Return, exactly and in full, the lines of the records below starting at the one with "segments=8, affect='EDGES', profile=0.5)" and ending at the one with "bm.normal_update()", and no other lines.

*** Opening DATA FOR PROCESSING ***

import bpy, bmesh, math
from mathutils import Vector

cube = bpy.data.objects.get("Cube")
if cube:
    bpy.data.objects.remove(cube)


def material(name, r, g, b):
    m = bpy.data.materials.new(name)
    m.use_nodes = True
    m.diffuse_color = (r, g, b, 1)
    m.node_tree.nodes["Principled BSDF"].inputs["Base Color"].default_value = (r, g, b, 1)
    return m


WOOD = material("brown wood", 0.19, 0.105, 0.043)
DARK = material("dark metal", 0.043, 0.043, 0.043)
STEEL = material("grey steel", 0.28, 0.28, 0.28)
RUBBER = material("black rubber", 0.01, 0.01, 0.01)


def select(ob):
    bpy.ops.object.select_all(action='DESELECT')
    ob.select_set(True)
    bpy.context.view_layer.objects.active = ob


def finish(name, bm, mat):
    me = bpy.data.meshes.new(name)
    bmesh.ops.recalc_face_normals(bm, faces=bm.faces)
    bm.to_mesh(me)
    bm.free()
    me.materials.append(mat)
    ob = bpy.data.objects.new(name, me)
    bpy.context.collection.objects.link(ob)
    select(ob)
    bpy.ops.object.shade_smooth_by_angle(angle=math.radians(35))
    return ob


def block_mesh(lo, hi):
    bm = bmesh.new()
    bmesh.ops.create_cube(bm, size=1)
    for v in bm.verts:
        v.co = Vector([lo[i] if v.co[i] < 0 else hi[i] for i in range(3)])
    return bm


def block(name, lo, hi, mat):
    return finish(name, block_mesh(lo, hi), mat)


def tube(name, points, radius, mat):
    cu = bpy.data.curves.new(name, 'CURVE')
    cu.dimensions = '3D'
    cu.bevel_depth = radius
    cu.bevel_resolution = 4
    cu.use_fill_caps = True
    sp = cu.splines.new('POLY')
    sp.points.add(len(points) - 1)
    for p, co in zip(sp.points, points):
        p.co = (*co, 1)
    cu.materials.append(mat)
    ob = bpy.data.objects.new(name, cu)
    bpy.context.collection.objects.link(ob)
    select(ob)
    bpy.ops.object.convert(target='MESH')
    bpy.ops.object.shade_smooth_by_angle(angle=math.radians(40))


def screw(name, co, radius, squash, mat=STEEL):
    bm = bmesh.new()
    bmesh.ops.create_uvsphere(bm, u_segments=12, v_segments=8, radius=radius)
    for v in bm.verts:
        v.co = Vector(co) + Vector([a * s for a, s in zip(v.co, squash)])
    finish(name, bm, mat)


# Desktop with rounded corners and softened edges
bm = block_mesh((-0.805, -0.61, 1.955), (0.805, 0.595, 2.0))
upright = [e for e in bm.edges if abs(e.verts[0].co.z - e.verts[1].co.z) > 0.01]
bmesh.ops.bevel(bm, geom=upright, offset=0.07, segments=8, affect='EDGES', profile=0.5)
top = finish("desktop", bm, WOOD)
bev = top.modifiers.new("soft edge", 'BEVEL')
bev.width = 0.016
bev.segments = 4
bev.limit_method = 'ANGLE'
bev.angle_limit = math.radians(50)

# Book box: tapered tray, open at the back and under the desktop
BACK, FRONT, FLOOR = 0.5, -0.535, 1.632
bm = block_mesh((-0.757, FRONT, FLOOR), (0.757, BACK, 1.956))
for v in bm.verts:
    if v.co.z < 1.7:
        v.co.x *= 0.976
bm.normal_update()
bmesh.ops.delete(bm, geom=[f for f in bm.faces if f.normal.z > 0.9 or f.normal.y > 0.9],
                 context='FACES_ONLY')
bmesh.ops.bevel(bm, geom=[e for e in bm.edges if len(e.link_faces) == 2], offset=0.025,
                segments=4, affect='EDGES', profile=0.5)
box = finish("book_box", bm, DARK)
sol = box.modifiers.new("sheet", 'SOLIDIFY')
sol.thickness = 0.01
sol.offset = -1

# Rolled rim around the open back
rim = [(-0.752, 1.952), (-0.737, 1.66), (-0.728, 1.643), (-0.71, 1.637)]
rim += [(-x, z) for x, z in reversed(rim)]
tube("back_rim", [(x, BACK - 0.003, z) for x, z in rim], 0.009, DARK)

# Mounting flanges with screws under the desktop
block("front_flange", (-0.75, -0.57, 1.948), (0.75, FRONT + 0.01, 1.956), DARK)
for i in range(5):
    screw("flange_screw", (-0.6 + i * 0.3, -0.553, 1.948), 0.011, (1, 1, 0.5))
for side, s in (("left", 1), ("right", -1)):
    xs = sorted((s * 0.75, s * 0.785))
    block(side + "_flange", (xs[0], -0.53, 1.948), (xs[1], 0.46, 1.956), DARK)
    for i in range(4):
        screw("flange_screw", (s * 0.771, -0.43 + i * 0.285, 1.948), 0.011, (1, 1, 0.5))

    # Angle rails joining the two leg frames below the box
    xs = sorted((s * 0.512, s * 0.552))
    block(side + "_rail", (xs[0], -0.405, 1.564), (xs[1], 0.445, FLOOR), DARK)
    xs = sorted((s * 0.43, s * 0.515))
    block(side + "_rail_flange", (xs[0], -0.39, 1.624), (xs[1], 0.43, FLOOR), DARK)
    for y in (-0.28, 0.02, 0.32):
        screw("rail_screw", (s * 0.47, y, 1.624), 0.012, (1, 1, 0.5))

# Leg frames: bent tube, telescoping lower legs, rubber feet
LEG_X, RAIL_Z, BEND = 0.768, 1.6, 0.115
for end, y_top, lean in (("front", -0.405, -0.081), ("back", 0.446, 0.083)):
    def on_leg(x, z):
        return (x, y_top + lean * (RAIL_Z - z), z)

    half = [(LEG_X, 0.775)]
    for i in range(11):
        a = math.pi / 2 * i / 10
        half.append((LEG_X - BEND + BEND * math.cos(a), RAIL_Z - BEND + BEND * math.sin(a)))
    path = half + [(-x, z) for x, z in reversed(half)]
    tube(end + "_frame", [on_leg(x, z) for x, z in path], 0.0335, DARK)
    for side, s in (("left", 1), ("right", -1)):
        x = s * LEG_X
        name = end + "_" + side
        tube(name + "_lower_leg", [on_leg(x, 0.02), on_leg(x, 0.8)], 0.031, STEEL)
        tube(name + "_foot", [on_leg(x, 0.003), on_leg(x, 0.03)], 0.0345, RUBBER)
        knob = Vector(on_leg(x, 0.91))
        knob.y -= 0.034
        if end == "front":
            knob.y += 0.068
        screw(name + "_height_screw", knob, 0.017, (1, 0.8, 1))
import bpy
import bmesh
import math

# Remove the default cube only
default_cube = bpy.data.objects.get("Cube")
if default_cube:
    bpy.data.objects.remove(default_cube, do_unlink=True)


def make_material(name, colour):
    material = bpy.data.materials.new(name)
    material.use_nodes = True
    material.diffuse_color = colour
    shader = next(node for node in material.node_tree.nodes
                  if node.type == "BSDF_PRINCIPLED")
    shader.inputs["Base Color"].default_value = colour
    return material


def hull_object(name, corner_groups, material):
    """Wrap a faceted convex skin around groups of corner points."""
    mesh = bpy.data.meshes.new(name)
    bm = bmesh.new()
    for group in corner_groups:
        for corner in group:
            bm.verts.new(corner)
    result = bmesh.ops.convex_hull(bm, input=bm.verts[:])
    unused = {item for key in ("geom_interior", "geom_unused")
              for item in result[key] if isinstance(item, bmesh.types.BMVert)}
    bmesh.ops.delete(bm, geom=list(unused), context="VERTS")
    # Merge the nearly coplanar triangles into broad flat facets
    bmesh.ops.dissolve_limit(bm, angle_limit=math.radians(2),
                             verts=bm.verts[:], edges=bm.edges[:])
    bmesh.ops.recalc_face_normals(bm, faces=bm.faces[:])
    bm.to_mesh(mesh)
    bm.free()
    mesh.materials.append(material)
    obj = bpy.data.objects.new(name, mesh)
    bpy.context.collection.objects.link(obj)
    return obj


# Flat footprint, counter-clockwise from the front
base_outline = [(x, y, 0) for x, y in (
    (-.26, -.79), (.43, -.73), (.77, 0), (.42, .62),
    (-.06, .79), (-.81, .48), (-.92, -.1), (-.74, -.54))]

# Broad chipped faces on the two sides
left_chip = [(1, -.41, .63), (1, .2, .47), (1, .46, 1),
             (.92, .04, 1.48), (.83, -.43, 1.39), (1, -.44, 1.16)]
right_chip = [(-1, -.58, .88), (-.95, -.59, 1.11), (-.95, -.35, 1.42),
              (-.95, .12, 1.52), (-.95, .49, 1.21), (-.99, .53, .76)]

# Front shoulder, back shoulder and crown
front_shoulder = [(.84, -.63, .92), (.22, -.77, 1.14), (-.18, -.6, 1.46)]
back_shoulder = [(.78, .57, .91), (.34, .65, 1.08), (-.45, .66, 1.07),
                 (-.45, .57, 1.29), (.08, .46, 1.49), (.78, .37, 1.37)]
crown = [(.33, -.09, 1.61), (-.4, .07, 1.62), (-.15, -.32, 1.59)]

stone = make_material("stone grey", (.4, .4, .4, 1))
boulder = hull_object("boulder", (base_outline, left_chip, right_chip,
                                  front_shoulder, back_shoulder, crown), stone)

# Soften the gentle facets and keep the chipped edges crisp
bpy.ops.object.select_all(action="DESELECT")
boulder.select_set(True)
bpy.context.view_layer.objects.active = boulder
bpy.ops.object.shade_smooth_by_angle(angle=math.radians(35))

*** Closing DATA FOR PROCESSING ***

EXERCISE OUTPUT →
bmesh.ops.bevel(bm, geom=upright, offset=0.07, segments=8, affect='EDGES', profile=0.5)
top = finish("desktop", bm, WOOD)
bev = top.modifiers.new("soft edge", 'BEVEL')
bev.width = 0.016
bev.segments = 4
bev.limit_method = 'ANGLE'
bev.angle_limit = math.radians(50)

# Book box: tapered tray, open at the back and under the desktop
BACK, FRONT, FLOOR = 0.5, -0.535, 1.632
bm = block_mesh((-0.757, FRONT, FLOOR), (0.757, BACK, 1.956))
for v in bm.verts:
    if v.co.z < 1.7:
        v.co.x *= 0.976
bm.normal_update()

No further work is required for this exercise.